elsewhen - 10:03 pm on Jan 22, 2011 (gmt 0)
Everyone seems to be latching on to Matt Cutt's use of "content farm" and then defining that in all sorts of different ways. I think it would be valuable to unpack the phrase starting with Matt's own, albeit vague, definition:
As “pure webspam” has decreased over time, attention has shifted instead to “content farms,” which are sites with shallow or low-quality content
In this case, the use of the word "farm" is intended to be a derogatory description of content that is produced at a massive scale. The term seems to rely on the notion that the highest quality things are created by craftspeople in small batches vs. a factory approach of massproducion.
Lets look at different types of textual content on the web that are all created at scale, starting with the shallowest and lowest quality and moving up the quality ladder:
1) Scraper sites. These are sites that automatically create pages about a particular topic by aggregating content that it finds from around the web.
2) Sites with algorithmically-generated content that does add some value. There are many sites that aggregate info in useful ways.... The about-us type pages that aggregate everything possible about a domain can be marginally useful. A site that aggregates all social-media discussion about a particular topic/brand can be convenient too.
3) Sites with thin human-created content. wiki.answers has many pages with one-word answers. Most content by sites in this category is not checked by an editor. Some pages are valuable, many are worthless. Often, pages with questions but without answers pollute the SERPs (although Google seems to have reduced this problem recently).
4) Sites that rewrite existing web content. There is a wide variety of repackaging - simplifying a complex wikipedia article into laymen's terms could be quite valuable but just rewriting it with synonyms or adds nothing.
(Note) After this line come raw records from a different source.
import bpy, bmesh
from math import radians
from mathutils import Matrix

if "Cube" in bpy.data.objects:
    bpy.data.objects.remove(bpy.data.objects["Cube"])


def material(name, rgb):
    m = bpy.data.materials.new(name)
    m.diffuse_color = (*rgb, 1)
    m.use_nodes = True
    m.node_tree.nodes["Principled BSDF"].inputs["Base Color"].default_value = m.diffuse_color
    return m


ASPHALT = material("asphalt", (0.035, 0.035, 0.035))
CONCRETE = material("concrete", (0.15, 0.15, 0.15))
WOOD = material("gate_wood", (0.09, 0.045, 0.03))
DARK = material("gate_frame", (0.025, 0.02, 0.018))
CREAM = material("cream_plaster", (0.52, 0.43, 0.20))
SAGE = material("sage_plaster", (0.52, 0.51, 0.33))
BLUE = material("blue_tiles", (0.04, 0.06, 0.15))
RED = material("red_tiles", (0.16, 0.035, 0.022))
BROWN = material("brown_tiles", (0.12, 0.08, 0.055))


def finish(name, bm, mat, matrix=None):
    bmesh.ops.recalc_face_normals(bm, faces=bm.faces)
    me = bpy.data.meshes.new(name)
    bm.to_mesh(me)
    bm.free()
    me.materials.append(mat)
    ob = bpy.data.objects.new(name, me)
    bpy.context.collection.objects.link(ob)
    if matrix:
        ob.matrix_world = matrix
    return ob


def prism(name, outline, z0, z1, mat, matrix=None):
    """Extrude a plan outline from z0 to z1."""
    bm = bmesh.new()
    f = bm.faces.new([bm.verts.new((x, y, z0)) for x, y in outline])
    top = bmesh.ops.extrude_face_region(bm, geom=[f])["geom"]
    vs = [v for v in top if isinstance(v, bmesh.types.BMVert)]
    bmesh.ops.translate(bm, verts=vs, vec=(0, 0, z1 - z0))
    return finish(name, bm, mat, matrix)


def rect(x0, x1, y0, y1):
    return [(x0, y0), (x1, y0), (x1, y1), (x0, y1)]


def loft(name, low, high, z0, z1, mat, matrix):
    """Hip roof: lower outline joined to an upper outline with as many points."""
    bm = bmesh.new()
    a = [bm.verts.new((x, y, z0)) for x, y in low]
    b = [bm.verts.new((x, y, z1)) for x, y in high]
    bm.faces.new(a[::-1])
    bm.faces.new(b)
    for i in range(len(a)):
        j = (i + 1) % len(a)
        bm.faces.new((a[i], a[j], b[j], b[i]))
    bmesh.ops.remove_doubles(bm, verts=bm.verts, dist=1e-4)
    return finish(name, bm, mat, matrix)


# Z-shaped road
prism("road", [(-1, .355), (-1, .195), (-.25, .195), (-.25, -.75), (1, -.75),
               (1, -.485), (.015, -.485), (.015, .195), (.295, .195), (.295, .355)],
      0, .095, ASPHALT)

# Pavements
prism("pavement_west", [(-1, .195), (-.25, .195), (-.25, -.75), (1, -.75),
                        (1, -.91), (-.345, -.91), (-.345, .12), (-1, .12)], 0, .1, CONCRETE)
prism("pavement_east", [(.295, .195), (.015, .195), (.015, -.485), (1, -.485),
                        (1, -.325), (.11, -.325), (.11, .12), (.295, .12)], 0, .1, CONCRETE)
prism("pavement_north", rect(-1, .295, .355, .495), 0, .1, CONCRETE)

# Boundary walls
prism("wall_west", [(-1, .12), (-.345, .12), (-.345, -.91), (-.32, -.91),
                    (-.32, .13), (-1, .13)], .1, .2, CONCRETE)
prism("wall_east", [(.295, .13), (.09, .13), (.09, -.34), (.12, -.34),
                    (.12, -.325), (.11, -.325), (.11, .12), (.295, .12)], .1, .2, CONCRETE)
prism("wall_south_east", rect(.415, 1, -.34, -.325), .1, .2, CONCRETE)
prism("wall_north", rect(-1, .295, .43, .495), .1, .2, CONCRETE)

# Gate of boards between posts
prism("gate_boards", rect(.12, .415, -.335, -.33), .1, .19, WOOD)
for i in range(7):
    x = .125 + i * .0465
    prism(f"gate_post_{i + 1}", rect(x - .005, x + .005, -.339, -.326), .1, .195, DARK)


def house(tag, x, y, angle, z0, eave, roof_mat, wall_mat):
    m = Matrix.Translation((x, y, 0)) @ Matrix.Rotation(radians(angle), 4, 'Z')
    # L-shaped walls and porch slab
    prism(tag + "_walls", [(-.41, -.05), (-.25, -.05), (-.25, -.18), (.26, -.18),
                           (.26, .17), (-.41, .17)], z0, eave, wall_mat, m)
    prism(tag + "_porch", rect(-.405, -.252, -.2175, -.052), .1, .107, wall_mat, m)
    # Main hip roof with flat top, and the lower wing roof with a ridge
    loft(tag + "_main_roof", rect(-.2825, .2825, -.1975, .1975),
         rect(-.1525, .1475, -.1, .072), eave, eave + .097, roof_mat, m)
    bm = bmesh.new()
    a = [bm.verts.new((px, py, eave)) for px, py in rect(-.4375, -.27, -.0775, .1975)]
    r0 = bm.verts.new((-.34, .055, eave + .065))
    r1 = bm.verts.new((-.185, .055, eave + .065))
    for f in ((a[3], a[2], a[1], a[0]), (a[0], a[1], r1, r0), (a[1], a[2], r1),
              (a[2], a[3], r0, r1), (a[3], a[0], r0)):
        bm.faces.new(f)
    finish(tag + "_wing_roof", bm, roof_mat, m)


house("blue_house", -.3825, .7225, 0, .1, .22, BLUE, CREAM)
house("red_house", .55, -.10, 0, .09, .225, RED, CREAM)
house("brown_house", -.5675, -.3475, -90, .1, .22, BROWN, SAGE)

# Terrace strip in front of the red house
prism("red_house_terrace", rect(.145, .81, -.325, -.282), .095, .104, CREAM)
5) Rev-share content sites. These are the sites that allow users to contribute and market content and they share in the revenue that the pages create. Many of the links to these pages are given by the content producers themselves because they have something to gain, so the incoming link equity is not necessarily a true "editorial vote" that vouches for the quality of the content.
6) Rev-share content sites _with_ editorial oversight. Some rev-share sites have editorial oversight and reject submissions that do not meet their guidelines. Since there is virtually no cost (other than brand devaluation) for them to publish something of questionable quality, the tendency of these types of sites is to reject only the most egregious submissions.
7) Sites that pay upfront: Much of what Demand Media does goes here. They have editors that review all submissions; they reject poor submissions and fire poor contributors.
8) Sites that pay upfront where writers work with dedicated editors. These sites address the potential problem of quality at scale by breaking everything down into small teams - so you can think of this as a bunch of small craft brewers making as much beer as budwiser.
9) Wikis. There are good arguments that suggest that wikis are much lower on the totem pole, but since they will never be labeled a "content farm" by google, it doesn't really matter where we put them.
10) Traditional media. NYTimes is a content farm if you use the term "content farm" literally - content produced at scale... Take a look at pictures of their massive newsroom - it looks just like what you would think of as a "content factory" or "content mill."
The key question then, is everything done at scale necessarily bad? You may disagree with the order of the list above, but there are scores of sites much more in danger than eHow.
One last note: sites have more than one type of content. Some may have many original articles, but then many algorithmically generate pages that also pollute the SERPs. eHow has topic pages that add little or no value - those could be at risk. Many people have accused eHow of mirroring the exact flow of other web content (see #4 above) - those pages are probably at risk as well.
I am a little surprised about the eruption that this story has caused. I think it is important to note that the two parties most discussing this issue have their own axes to grind: webmasters and traditional journalists.
Webmasters are upset when other sites rank above theirs. If eHow outranks you in the SERPs, then you are likely to join the other army of webmasters that are similarly outranked and hope that eHow somehow gets axed from the SERPs. Traditional journalists also hate eHow, but for a different reason... Demand Media's compesation model undercuts the high salaries that journalists used to make when newspapers were in their heyday.
I am not defending eHow or Demand - I just dont think any of their original articles are at the level of risk that many people have suggested. If it is the case that a big portion of their traffic goes to topics-pages or to content that is rewritten from other web sources, then they should probably be a little worried. There are still sites at the bottom of the quality-ladder that still appear in the SERPs - Google will likely start there and then start to move up. I am not even convinced that they will ever get to #3, although the web would probably be better if they did.